─── Records for processing

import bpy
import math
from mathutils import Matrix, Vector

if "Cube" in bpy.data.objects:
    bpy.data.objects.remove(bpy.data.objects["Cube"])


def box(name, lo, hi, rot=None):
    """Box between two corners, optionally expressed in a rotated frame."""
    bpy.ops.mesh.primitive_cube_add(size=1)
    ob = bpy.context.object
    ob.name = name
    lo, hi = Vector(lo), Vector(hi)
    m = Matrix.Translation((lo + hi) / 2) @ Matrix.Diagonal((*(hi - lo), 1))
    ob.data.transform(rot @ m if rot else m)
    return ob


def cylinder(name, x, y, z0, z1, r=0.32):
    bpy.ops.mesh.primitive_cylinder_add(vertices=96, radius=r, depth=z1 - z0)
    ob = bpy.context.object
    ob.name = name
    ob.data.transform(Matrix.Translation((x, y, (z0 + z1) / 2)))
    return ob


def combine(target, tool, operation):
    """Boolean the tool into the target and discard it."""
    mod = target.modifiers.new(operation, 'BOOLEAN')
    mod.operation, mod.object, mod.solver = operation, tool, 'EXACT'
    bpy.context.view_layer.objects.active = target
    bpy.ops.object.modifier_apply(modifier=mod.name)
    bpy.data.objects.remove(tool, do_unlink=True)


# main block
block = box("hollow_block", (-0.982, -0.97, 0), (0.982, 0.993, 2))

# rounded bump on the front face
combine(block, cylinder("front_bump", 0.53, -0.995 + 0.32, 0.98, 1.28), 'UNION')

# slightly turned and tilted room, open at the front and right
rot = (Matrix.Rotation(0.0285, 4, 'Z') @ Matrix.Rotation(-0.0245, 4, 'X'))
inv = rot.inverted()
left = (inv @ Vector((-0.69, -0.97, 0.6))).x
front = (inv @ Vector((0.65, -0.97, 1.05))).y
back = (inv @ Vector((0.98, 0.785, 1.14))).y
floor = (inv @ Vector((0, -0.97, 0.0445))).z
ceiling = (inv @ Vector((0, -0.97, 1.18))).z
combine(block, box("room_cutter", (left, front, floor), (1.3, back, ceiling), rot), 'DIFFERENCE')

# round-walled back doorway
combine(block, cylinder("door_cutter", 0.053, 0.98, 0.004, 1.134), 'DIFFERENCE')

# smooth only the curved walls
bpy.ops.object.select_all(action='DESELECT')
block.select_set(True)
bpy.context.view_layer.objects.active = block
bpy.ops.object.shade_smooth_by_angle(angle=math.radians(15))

──────
─── Records for processing

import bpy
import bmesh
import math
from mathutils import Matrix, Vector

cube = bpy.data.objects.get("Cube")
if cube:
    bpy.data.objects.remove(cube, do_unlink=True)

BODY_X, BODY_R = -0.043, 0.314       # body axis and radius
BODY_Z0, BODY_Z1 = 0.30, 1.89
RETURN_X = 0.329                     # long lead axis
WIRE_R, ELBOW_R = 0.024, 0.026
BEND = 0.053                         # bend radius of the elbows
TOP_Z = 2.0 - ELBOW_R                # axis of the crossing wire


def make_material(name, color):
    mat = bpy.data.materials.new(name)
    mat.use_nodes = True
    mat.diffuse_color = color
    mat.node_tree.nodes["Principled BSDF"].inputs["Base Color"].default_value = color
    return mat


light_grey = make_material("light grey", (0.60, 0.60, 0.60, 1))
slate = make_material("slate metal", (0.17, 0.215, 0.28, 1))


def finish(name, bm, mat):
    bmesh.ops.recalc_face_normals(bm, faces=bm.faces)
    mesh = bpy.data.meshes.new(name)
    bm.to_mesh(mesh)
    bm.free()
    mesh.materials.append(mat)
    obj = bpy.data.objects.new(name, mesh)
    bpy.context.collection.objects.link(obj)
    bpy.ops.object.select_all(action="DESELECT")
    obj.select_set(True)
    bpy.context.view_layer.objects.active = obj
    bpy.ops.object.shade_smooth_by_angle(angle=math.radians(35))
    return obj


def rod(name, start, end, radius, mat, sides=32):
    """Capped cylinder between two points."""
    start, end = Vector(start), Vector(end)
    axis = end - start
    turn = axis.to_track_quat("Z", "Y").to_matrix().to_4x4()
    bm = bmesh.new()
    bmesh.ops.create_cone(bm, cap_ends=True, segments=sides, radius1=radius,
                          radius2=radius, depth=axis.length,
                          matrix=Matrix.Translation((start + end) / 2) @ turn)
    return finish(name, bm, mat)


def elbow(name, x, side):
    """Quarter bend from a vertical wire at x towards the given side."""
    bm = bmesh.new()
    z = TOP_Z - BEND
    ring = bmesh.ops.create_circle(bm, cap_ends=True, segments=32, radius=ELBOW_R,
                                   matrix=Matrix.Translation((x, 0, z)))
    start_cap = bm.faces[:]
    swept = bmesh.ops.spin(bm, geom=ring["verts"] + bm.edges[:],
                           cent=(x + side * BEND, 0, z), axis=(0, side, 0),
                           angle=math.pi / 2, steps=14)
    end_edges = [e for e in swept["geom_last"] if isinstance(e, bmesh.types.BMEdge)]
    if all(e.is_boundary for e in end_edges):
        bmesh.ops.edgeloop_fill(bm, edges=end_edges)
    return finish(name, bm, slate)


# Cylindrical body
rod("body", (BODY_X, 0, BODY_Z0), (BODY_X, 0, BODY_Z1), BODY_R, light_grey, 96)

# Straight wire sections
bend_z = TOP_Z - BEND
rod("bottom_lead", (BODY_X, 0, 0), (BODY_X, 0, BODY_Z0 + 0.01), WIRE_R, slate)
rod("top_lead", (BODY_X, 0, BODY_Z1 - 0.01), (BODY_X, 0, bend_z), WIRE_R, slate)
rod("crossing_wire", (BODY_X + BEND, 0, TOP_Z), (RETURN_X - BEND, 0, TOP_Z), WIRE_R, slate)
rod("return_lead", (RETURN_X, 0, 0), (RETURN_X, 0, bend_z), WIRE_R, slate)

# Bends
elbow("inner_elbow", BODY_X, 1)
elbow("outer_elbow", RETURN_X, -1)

──────

[What you need to do]: Examine each line of the listing for the word "bmesh" and state only how many lines contain it.

[Solution to the exercise]: 9